• Work task
Below are some records: retype them all exactly, but not the pictures.

Stored entries

▬▬▬▬▬▬

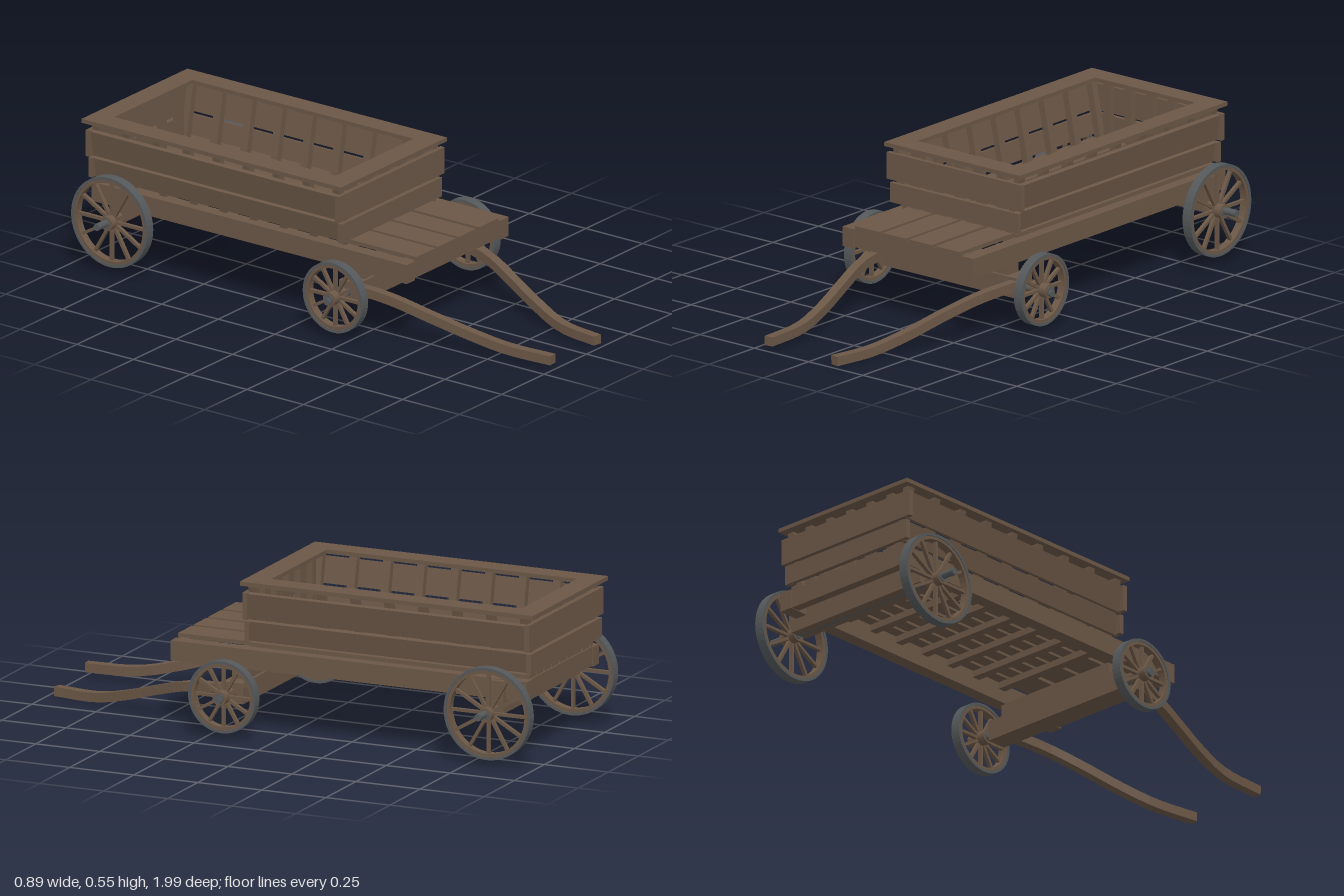
import * as THREE from 'three';

export function createModel() {
  const wood = new THREE.MeshStandardMaterial({ color: 0x6b5746 });
  wood.name = 'brown wood';
  const iron = new THREE.MeshStandardMaterial({ color: 0x55585a });
  iron.name = 'grey iron';
  const root = new THREE.Group();
  root.name = 'wagon';

  const add = (name, geo, mat = wood, parent = root) => {
    const m = new THREE.Mesh(geo, mat);
    m.name = name;
    parent.add(m);
    return m;
  };
  // Box given by its limits on each axis
  const box = (name, x0, x1, y0, y1, z0, z1) => {
    const m = add(name, new THREE.BoxGeometry(x1 - x0, y1 - y0, z1 - z0));
    m.position.set((x0 + x1) / 2, (y0 + y1) / 2, (z0 + z1) / 2);
    return m;
  };

  // Chassis: two long rails, a front header and the axle beams
  box('leftRail', 0.24, 0.29, 0.233, 0.305, -0.95, 0.44);
  box('rightRail', -0.312, -0.262, 0.233, 0.305, -0.95, 0.44);
  box('frontHeader', -0.262, 0.24, 0.235, 0.305, 0.39, 0.43);
  box('rearHeader', -0.262, 0.24, 0.235, 0.305, -0.945, -0.91);
  box('frontAxleBeam', -0.315, 0.315, 0.11, 0.185, 0.145, 0.225);
  box('frontBolster', -0.26, 0.26, 0.185, 0.235, 0.155, 0.215);
  box('rearAxleBeam', -0.312, 0.312, 0.186, 0.303, -0.87, -0.8);

  // Platform planks at the front
  for (const [a, b] of [[-0.254, -0.143], [-0.127, -0.02], [-0.005, 0.098], [0.116, 0.228]])
    box('platformPlank', a, b, 0.303, 0.318, 0.13, 0.44);

  // Bed floor: lengthwise slats on cross bars
  const cx = -0.03;
  for (let i = 0; i < 8; i++) {
    const x = -0.222 + i * 0.0635;
    box('floorPlank', x - 0.025, x + 0.025, 0.305, 0.32, -0.94, 0.15);
  }
  const stakeZ = Array.from({ length: 9 }, (_, i) => 0.135 - i * 0.1325);
  for (const z of stakeZ) box('crossBar', -0.262, 0.24, 0.28, 0.304, z - 0.016, z + 0.016);

  // Flared side walls: stakes inside, two boards outside
  const flare = 0.2;
  const wallX = (y) => 0.235 + (y - 0.305) * flare;
  for (const s of [-1, 1]) {
    for (const z of stakeZ) {
      const stake = add('sideStake', new THREE.BoxGeometry(0.026, 0.235, 0.03));
      stake.position.set(cx + s * wallX(0.42), 0.42, z);
      stake.rotation.z = -s * Math.atan(flare);
    }
    for (const [y, h] of [[0.363, 0.074], [0.458, 0.097]]) {
      const board = add('sideBoard', new THREE.BoxGeometry(0.018, h, 1.1));
      board.position.set(cx + s * (wallX(y) + 0.023), y, -0.395);
      board.rotation.z = -s * Math.atan(flare);
    }
  }

  // End walls
  for (const [z, s] of [[0.155, 1], [-0.945, -1]]) {
    box('lowerEndBoard', cx - 0.295, cx + 0.295, 0.327, 0.399, z - 0.009, z + 0.009);
    box('upperEndBoard', cx - 0.311, cx + 0.311, 0.41, 0.508, z - 0.009, z + 0.009);
    for (let i = -2; i <= 2; i++) {
      const x = cx + i * 0.0985;
      box('endStake', x - 0.015, x + 0.015, 0.305, 0.534, z - s * 0.021 - 0.012, z - s * 0.021 + 0.012);
    }
  }

  // Flat top rim
  const [r0, r1] = [0.532, 0.547];
  box('frontRim', -0.343, 0.281, r0, r1, 0.088, 0.174);
  box('rearRim', -0.343, 0.281, r0, r1, -0.97, -0.888);
  box('rightRim', -0.343, -0.26, r0, r1, -0.888, 0.088);
  box('leftRim', 0.2, 0.281, r0, r1, -0.888, 0.088);

  // Wheel with its axis along x: tyre, wooden felloe, spokes and hub
  const ring = (inner, outer, w) => {
    const shape = new THREE.Shape().absarc(0, 0, outer, 0, Math.PI * 2, false);
    shape.holes.push(new THREE.Path().absarc(0, 0, inner, 0, Math.PI * 2, true));
    return new THREE.ExtrudeGeometry(shape, { depth: w, bevelEnabled: false, curveSegments: 24 })
      .translate(0, 0, -w / 2).rotateY(Math.PI / 2);
  };
  const rod = (r, len) => new THREE.CylinderGeometry(r, r, len, 16).rotateZ(Math.PI / 2);
  const wheel = (name, x, y, z, r, hubLen) => {
    const g = new THREE.Group();
    g.name = name;
    g.position.set(x, y, z);
    root.add(g);
    add('tyre', ring(r - 0.01, r, 0.036), iron, g);
    add('felloe', ring(r - 0.022, r - 0.009, 0.03), wood, g);
    add('hub', rod(0.026, hubLen), wood, g);
    add('hubBand', rod(0.018, hubLen + 0.008), iron, g);
    for (let i = 0; i < 12; i++) {
      const a = (i / 12) * Math.PI * 2;
      const spoke = add('spoke', new THREE.BoxGeometry(0.014, r - 0.032, 0.011), wood, g);
      const mid = (r + 0.006) / 2;
      spoke.position.set(0, Math.cos(a) * mid, Math.sin(a) * mid);
      spoke.rotation.x = a;
    }
  };
  for (const s of [-1, 1]) {
    wheel('frontWheel', s * 0.391, 0.153, 0.185, 0.131, 0.078);
    wheel('rearWheel', s * 0.35, 0.194, -0.83, 0.168, 0.07);
  }
  add('frontAxle', rod(0.013, 0.886), iron).position.set(0, 0.147, 0.185);
  add('rearAxle', rod(0.013, 0.886), iron).position.set(0, 0.198, -0.83);

  // Curved square-section shafts
  const shaft = (name, pts) => {
    const curve = new THREE.CatmullRomCurve3(pts.map((p) => new THREE.Vector3(...p)));
    const n = 16, h = 0.017, pos = [];
    const up0 = new THREE.Vector3(0, 1, 0);
    const rings = Array.from({ length: n + 1 }, (_, i) => {
      const p = curve.getPointAt(i / n), t = curve.getTangentAt(i / n);
      const side = new THREE.Vector3().crossVectors(up0, t).normalize();
      const up = new THREE.Vector3().crossVectors(t, side);
      return [[1, 1], [-1, 1], [-1, -1], [1, -1]].map(([a, b]) =>
        p.clone().addScaledVector(side, a * h).addScaledVector(up, b * h));
    });
    const quad = (a, b, c, d) => [a, b, c, a, c, d].forEach((v) => pos.push(v.x, v.y, v.z));
    for (let i = 0; i < n; i++)
      for (let k = 0; k < 4; k++) {
        const j = (k + 1) % 4;
        quad(rings[i][k], rings[i][j], rings[i + 1][j], rings[i + 1][k]);
      }
    const [a, b, c, d] = rings[0], [e, f, g, q] = rings[n];
    quad(d, c, b, a);
    quad(e, f, g, q);
    const geo = new THREE.BufferGeometry();
    geo.setAttribute('position', new THREE.Float32BufferAttribute(pos, 3));
    geo.computeVertexNormals();
    add(name, geo);
  };
  shaft('rightShaft', [[-0.302, 0.165, 0.2], [-0.29, 0.15, 0.36], [-0.262, 0.112, 0.5],
    [-0.228, 0.07, 0.65], [-0.202, 0.04, 0.8], [-0.19, 0.037, 0.993]]);
  shaft('leftShaft', [[0.302, 0.16, 0.2], [0.262, 0.14, 0.38], [0.215, 0.1, 0.52],
    [0.17, 0.055, 0.66], [0.128, 0.022, 0.8], [0.098, 0.019, 0.975]]);

  return root;
}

▬▬▬▬▬▬

• Reply to the exercise
import * as THREE from 'three';

export function createModel() {
  const wood = new THREE.MeshStandardMaterial({ color: 0x6b5746 });
  wood.name = 'brown wood';
  const iron = new THREE.MeshStandardMaterial({ color: 0x55585a });
  iron.name = 'grey iron';
  const root = new THREE.Group();
  root.name = 'wagon';

  const add = (name, geo, mat = wood, parent = root) => {
    const m = new THREE.Mesh(geo, mat);
    m.name = name;
    parent.add(m);
    return m;
  };
  // Box given by its limits on each axis
  const box = (name, x0, x1, y0, y1, z0, z1) => {
    const m = add(name, new THREE.BoxGeometry(x1 - x0, y1 - y0, z1 - z0));
    m.position.set((x0 + x1) / 2, (y0 + y1) / 2, (z0 + z1) / 2);
    return m;
  };

  // Chassis: two long rails, a front header and the axle beams
  box('leftRail', 0.24, 0.29, 0.233, 0.305, -0.95, 0.44);
  box('rightRail', -0.312, -0.262, 0.233, 0.305, -0.95, 0.44);
  box('frontHeader', -0.262, 0.24, 0.235, 0.305, 0.39, 0.43);
  box('rearHeader', -0.262, 0.24, 0.235, 0.305, -0.945, -0.91);
  box('frontAxleBeam', -0.315, 0.315, 0.11, 0.185, 0.145, 0.225);
  box('frontBolster', -0.26, 0.26, 0.185, 0.235, 0.155, 0.215);
  box('rearAxleBeam', -0.312, 0.312, 0.186, 0.303, -0.87, -0.8);

  // Platform planks at the front
  for (const [a, b] of [[-0.254, -0.143], [-0.127, -0.02], [-0.005, 0.098], [0.116, 0.228]])
    box('platformPlank', a, b, 0.303, 0.318, 0.13, 0.44);

  // Bed floor: lengthwise slats on cross bars
  const cx = -0.03;
  for (let i = 0; i < 8; i++) {
    const x = -0.222 + i * 0.0635;
    box('floorPlank', x - 0.025, x + 0.025, 0.305, 0.32, -0.94, 0.15);
  }
  const stakeZ = Array.from({ length: 9 }, (_, i) => 0.135 - i * 0.1325);
  for (const z of stakeZ) box('crossBar', -0.262, 0.24, 0.28, 0.304, z - 0.016, z + 0.016);

  // Flared side walls: stakes inside, two boards outside
  const flare = 0.2;
  const wallX = (y) => 0.235 + (y - 0.305) * flare;
  for (const s of [-1, 1]) {
    for (const z of stakeZ) {
      const stake = add('sideStake', new THREE.BoxGeometry(0.026, 0.235, 0.03));
      stake.position.set(cx + s * wallX(0.42), 0.42, z);
      stake.rotation.z = -s * Math.atan(flare);
    }
    for (const [y, h] of [[0.363, 0.074], [0.458, 0.097]]) {
      const board = add('sideBoard', new THREE.BoxGeometry(0.018, h, 1.1));
      board.position.set(cx + s * (wallX(y) + 0.023), y, -0.395);
      board.rotation.z = -s * Math.atan(flare);
    }
  }

  // End walls
  for (const [z, s] of [[0.155, 1], [-0.945, -1]]) {
    box('lowerEndBoard', cx - 0.295, cx + 0.295, 0.327, 0.399, z - 0.009, z + 0.009);
    box('upperEndBoard', cx - 0.311, cx + 0.311, 0.41, 0.508, z - 0.009, z + 0.009);
    for (let i = -2; i <= 2; i++) {
      const x = cx + i * 0.0985;
      box('endStake', x - 0.015, x + 0.015, 0.305, 0.534, z - s * 0.021 - 0.012, z - s * 0.021 + 0.012);
    }
  }

  // Flat top rim
  const [r0, r1] = [0.532, 0.547];
  box('frontRim', -0.343, 0.281, r0, r1, 0.088, 0.174);
  box('rearRim', -0.343, 0.281, r0, r1, -0.97, -0.888);
  box('rightRim', -0.343, -0.26, r0, r1, -0.888, 0.088);
  box('leftRim', 0.2, 0.281, r0, r1, -0.888, 0.088);

  // Wheel with its axis along x: tyre, wooden felloe, spokes and hub
  const ring = (inner, outer, w) => {
    const shape = new THREE.Shape().absarc(0, 0, outer, 0, Math.PI * 2, false);
    shape.holes.push(new THREE.Path().absarc(0, 0, inner, 0, Math.PI * 2, true));
    return new THREE.ExtrudeGeometry(shape, { depth: w, bevelEnabled: false, curveSegments: 24 })
      .translate(0, 0, -w / 2).rotateY(Math.PI / 2);
  };
  const rod = (r, len) => new THREE.CylinderGeometry(r, r, len, 16).rotateZ(Math.PI / 2);
  const wheel = (name, x, y, z, r, hubLen) => {
    const g = new THREE.Group();
    g.name = name;
    g.position.set(x, y, z);
    root.add(g);
    add('tyre', ring(r - 0.01, r, 0.036), iron, g);
    add('felloe', ring(r - 0.022, r - 0.009, 0.03), wood, g);
    add('hub', rod(0.026, hubLen), wood, g);
    add('hubBand', rod(0.018, hubLen + 0.008), iron, g);
    for (let i = 0; i < 12; i++) {
      const a = (i / 12) * Math.PI * 2;
      const spoke = add('spoke', new THREE.BoxGeometry(0.014, r - 0.032, 0.011), wood, g);
      const mid = (r + 0.006) / 2;
      spoke.position.set(0, Math.cos(a) * mid, Math.sin(a) * mid);
      spoke.rotation.x = a;
    }
  };
  for (const s of [-1, 1]) {
    wheel('frontWheel', s * 0.391, 0.153, 0.185, 0.131, 0.078);
    wheel('rearWheel', s * 0.35, 0.194, -0.83, 0.168, 0.07);
  }
  add('frontAxle', rod(0.013, 0.886), iron).position.set(0, 0.147, 0.185);
  add('rearAxle', rod(0.013, 0.886), iron).position.set(0, 0.198, -0.83);

  // Curved square-section shafts
  const shaft = (name, pts) => {
    const curve = new THREE.CatmullRomCurve3(pts.map((p) => new THREE.Vector3(...p)));
    const n = 16, h = 0.017, pos = [];
    const up0 = new THREE.Vector3(0, 1, 0);
    const rings = Array.from({ length: n + 1 }, (_, i) => {
      const p = curve.getPointAt(i / n), t = curve.getTangentAt(i / n);
      const side = new THREE.Vector3().crossVectors(up0, t).normalize();
      const up = new THREE.Vector3().crossVectors(t, side);
      return [[1, 1], [-1, 1], [-1, -1], [1, -1]].map(([a, b]) =>
        p.clone().addScaledVector(side, a * h).addScaledVector(up, b * h));
    });
    const quad = (a, b, c, d) => [a, b, c, a, c, d].forEach((v) => pos.push(v.x, v.y, v.z));
    for (let i = 0; i < n; i++)
      for (let k = 0; k < 4; k++) {
        const j = (k + 1) % 4;
        quad(rings[i][k], rings[i][j], rings[i + 1][j], rings[i + 1][k]);
      }
    const [a, b, c, d] = rings[0], [e, f, g, q] = rings[n];
    quad(d, c, b, a);
    quad(e, f, g, q);
    const geo = new THREE.BufferGeometry();
    geo.setAttribute('position', new THREE.Float32BufferAttribute(pos, 3));
    geo.computeVertexNormals();
    add(name, geo);
  };
  shaft('rightShaft', [[-0.302, 0.165, 0.2], [-0.29, 0.15, 0.36], [-0.262, 0.112, 0.5],
    [-0.228, 0.07, 0.65], [-0.202, 0.04, 0.8], [-0.19, 0.037, 0.993]]);
  shaft('leftShaft', [[0.302, 0.16, 0.2], [0.262, 0.14, 0.38], [0.215, 0.1, 0.52],
    [0.17, 0.055, 0.66], [0.128, 0.022, 0.8], [0.098, 0.019, 0.975]]);

  return root;
}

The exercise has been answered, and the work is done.